All the equipment inside is powered by locally generated hydro-electric energy. Not only is it 100% renewable, but the supply is also so reliable that we have been able to reduce the number of backup generators required at the site by more than 70 percent. In addition to harnessing the power of water, we are using the chilly Nordic air to cool the thousands of servers that store your photos, videos, comments, and Likes. Any excess heat that is produced is used to keep our office warm.
Nearly all the technology in the facility is based on Open Compute Project (OCP) designs. OCP is a Facebook-founded initiative that sees the company and its partners commit to developing and sharing designs for data center infrastructure — everything from the servers and their racks to the cooling systems and power supplies.
Rumors that Facebook was to open its first non-US datacenter in Sweden first started in May 2011, but were only confirmed by the company in October 2011. At the time, Tom Furlong, Facebook’s director of site operations, made the following statement: “We concluded Luleå offered the best package of resources, including a suitable climate for environmental cooling, clean power resources, available land, talented regional workforce and supportive business and corporate environment.”
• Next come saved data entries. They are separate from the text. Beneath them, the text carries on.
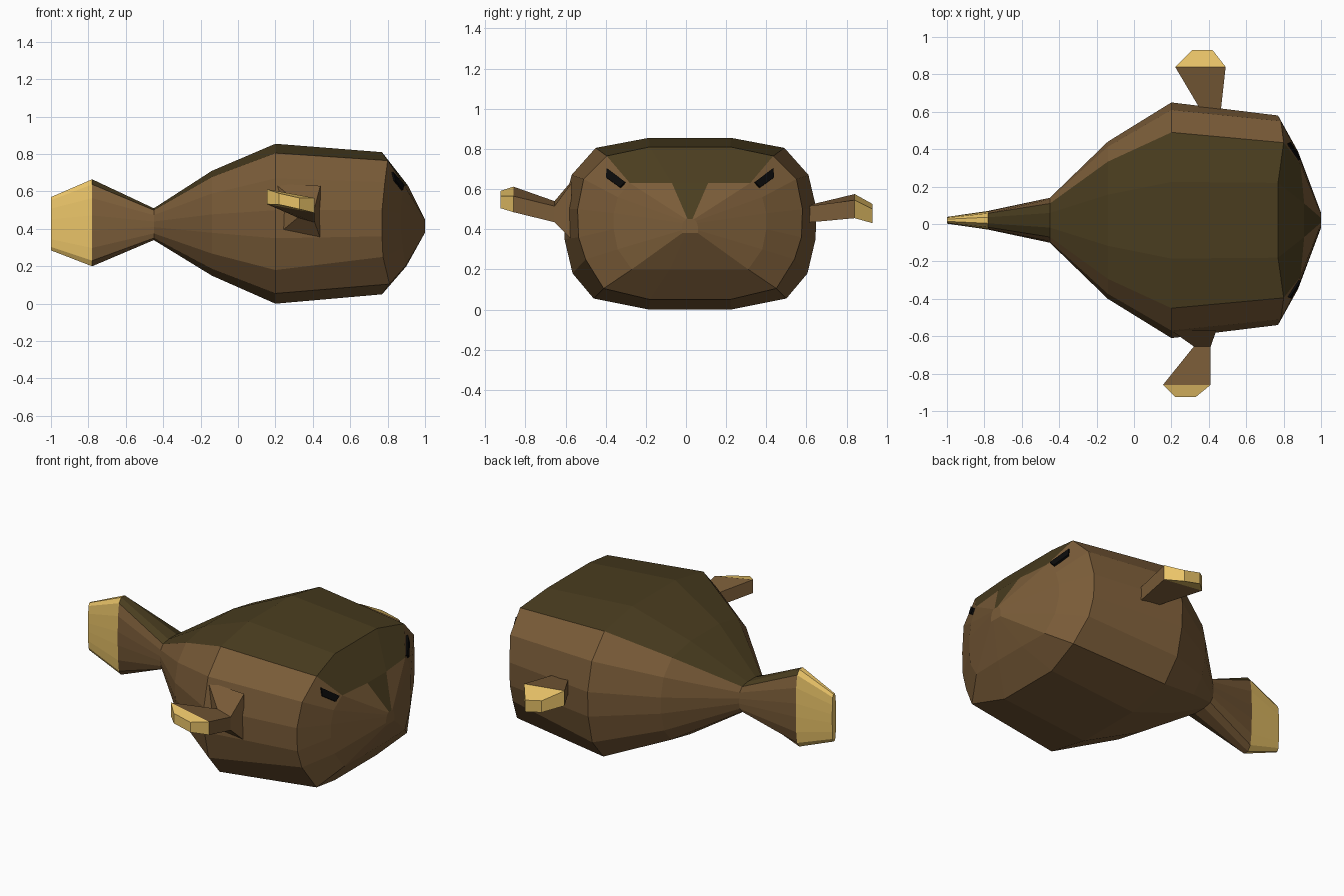
import bpy, bmesh
from mathutils import Vector
from mathutils.bvhtree import BVHTree

if "Cube" in bpy.data.objects:
    bpy.data.objects.remove(bpy.data.objects["Cube"])


def material(name, rgb):
    m = bpy.data.materials.new(name)
    m.diffuse_color = (*rgb, 1)
    m.use_nodes = True
    m.node_tree.nodes["Principled BSDF"].inputs["Base Color"].default_value = m.diffuse_color
    return m


BROWN = material("brown", (0.195, 0.107, 0.040))
OLIVE = material("olive", (0.069, 0.047, 0.014))
GOLD = material("gold", (0.82, 0.55, 0.14))
BLACK = material("black", (0.003, 0.003, 0.003))
CY = 0.02  # middle line of the body


def loft(name, rings, mats, pick=lambda ring, side: 0):
    """Join equal rings of points with flat quads and close both ends."""
    bm = bmesh.new()
    vs = [[bm.verts.new(p) for p in r] for r in rings]
    n = len(rings[0])
    for k in range(len(vs) - 1):
        for i in range(n):
            j = (i + 1) % n
            f = bm.faces.new((vs[k][i], vs[k][j], vs[k + 1][j], vs[k + 1][i]))
            f.material_index = pick(k, i)
    bm.faces.new(vs[0])
    bm.faces.new(vs[-1])
    bmesh.ops.recalc_face_normals(bm, faces=bm.faces[:])
    tree = BVHTree.FromBMesh(bm)
    me = bpy.data.meshes.new(name)
    bm.to_mesh(me)
    bm.free()
    for m in mats:
        me.materials.append(m)
    bpy.context.collection.objects.link(bpy.data.objects.new(name, me))
    return tree


def mirrored(half):
    """Half ring (x, y, z) from top to bottom -> full ring around CY."""
    return ([Vector((x, CY + y, z)) for x, y, z in half]
            + [Vector((x, CY - y, z)) for x, y, z in reversed(half)])


# Widest cross-section of the body, as (half width, height)
SECTION = [(.205, .855), (.47, .805), (.59, .67), (.63, .5),
           (.625, .35), (.585, .18), (.48, .055), (.205, 0)]


def ring(x, half_width, bottom, top):
    return mirrored([(x, y / .63 * half_width, bottom + z / .855 * (top - bottom))
                     for y, z in SECTION])


# Body: tail stem, back, belly and face
face_edge = [(.77, .2, .81), (.80, .415, .765), (.785, .53, .65), (.77, .56, .5),
             (.77, .555, .36), (.775, .52, .25), (.81, .43, .105), (.77, .2, .05)]
face_mid = [(.91, .09, .63), (.89, .3, .63), (.875, .36, .56), (.87, .38, .48),
            (.87, .38, .4), (.88, .36, .3), (.895, .29, .2), (.90, .1, .2)]
nose = [(1, .012, .45), (1, .02, .45), (1, .03, .44), (1, .035, .43),
        (1, .04, .41), (1, .04, .395), (1, .04, .38), (1, .02, .38)]
tail_end = ring(-.78, .05, .2, .665)


def body_colour(k, i):
    # The upper strips are olive, ending in a narrow wedge above the nose
    return int(i == 15 or (k < 5 and i in (0, 14)))


surface = loft("body", [tail_end, ring(-.45, .12, .34, .51), ring(-.14, .42, .15, .71),
                        ring(.2, .63, 0, .855), mirrored(face_edge),
                        mirrored(face_mid), mirrored(nose)],
               [BROWN, OLIVE], body_colour)

# Gold tail tip
loft("tail_tip", [tail_end, ring(-1, .018, .285, .57)], [GOLD])


# Side fins: each slice is (back x, front x, y, back z, front z, half thickness)
def slab(xb, xf, y, zb, zf, t):
    return [(xb, y, zb + t), (xf, y, zf + t), (xf, y, zf - t), (xb, y, zb - t)]


def fin(side, slices):
    rings = [slab(*s) for s in slices]
    loft(side + "_fin", rings[:-1], [BROWN])
    loft(side + "_fin_tip", rings[-2:], [GOLD])


fin("left", [(.38, .46, .57, .47, .47, .04), (.22, .49, .84, .53, .50, .045),
             (.31, .42, .93, .49, .465, .035)])
fin("right", [(.2, .44, -.57, .5, .49, .14), (.32, .41, -.655, .50, .475, .04),
              (.155, .41, -.86, .572, .525, .04), (.22, .33, -.925, .56, .535, .03)])

# Eyes: thin black plates lying on the face
EYE = [(.41, .70), (.415, .655), (.345, .605), (.32, .632)]
for side, s in (("left", 1), ("right", -1)):
    hits = [surface.ray_cast(Vector((2, CY + s * y, z)), Vector((-1, 0, 0)))[0]
            for y, z in EYE]
    loft(side + "_eye", [[p + Vector((d, s * d * .5, d * .5)) for p in hits]
                         for d in (-.012, .009)], [BLACK])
This is the company’s third data center after Prineville, Oregon and Forest City, North Carolina. Facebook already has plans for a fourth one in Altoona, Iowa, slated to start serving user traffic in 2014.
Top Image Credit: Facebook